-- Opening Marker --

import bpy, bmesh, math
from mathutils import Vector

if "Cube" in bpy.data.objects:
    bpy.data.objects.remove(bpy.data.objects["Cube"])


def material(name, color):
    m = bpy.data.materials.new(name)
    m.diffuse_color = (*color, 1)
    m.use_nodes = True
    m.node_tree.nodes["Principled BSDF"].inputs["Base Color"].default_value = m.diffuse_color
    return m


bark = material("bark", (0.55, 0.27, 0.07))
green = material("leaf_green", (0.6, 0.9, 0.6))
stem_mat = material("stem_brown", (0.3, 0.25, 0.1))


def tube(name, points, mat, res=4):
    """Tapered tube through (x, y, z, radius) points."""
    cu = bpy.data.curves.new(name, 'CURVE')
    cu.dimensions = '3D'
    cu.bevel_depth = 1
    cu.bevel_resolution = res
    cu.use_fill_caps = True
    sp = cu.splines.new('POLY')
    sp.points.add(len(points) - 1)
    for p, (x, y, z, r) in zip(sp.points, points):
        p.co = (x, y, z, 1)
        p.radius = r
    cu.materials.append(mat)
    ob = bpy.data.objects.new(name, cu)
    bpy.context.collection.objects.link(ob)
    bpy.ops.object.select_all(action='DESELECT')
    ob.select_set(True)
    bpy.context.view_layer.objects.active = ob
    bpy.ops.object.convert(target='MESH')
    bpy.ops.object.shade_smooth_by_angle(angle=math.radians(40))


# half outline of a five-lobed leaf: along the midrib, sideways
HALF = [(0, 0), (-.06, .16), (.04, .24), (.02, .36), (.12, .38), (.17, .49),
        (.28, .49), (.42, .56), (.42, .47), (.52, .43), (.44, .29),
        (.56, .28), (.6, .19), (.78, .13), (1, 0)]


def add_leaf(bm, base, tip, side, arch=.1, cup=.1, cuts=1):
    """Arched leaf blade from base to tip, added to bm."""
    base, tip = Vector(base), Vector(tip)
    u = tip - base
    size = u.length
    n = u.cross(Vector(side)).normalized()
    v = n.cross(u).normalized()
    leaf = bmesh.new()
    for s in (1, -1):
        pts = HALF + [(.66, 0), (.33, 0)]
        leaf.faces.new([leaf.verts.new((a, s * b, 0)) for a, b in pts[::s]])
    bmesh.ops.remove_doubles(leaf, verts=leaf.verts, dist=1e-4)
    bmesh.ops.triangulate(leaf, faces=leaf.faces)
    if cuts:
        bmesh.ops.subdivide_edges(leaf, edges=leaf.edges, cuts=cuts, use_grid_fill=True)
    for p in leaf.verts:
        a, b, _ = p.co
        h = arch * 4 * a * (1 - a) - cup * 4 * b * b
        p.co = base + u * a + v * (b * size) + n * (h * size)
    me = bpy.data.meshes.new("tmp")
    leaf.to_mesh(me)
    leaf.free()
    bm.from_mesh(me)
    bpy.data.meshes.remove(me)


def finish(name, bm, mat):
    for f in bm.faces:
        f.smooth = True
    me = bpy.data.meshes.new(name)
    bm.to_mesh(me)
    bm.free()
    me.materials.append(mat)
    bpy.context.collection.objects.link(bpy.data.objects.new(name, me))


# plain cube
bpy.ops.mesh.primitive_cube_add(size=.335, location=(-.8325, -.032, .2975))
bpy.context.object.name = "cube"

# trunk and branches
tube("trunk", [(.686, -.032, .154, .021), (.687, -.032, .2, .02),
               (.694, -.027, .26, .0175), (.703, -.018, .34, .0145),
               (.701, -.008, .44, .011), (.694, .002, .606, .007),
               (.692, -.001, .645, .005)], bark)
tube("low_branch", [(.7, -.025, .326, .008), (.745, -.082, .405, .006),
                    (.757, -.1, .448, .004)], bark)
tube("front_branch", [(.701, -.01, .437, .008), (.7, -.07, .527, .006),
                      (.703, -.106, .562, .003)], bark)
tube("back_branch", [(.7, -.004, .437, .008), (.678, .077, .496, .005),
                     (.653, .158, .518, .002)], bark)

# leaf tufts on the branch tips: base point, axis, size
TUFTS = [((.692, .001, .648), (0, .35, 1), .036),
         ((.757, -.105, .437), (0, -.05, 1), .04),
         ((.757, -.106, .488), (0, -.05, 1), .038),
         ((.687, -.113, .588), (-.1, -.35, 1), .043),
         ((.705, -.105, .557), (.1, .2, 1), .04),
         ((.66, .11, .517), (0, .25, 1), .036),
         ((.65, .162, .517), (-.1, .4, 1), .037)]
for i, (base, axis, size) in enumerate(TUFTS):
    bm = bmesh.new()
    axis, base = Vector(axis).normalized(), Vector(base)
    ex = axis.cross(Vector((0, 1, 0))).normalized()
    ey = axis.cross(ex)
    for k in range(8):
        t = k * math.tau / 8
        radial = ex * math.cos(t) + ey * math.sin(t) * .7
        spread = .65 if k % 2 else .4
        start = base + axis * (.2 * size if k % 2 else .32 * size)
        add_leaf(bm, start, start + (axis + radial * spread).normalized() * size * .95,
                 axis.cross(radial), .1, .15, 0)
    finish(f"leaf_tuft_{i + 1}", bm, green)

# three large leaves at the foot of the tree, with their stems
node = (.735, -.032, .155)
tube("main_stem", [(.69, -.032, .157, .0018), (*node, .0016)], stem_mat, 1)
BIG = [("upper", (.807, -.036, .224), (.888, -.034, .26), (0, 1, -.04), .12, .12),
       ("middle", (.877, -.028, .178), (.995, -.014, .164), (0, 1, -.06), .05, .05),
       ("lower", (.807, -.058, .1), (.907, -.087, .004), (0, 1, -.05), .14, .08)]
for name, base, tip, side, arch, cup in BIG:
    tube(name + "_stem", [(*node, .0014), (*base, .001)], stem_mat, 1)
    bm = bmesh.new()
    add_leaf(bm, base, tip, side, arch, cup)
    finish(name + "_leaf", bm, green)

-- Closing Marker --

> [What is expected] Please show the lines in the entries above that hold the string "data".

> [Reply]
if "Cube" in bpy.data.objects:
    bpy.data.objects.remove(bpy.data.objects["Cube"])
    m = bpy.data.materials.new(name)
    cu = bpy.data.curves.new(name, 'CURVE')
    ob = bpy.data.objects.new(name, cu)
    me = bpy.data.meshes.new("tmp")
    bpy.data.meshes.remove(me)
    me = bpy.data.meshes.new(name)
    bpy.context.collection.objects.link(bpy.data.objects.new(name, me))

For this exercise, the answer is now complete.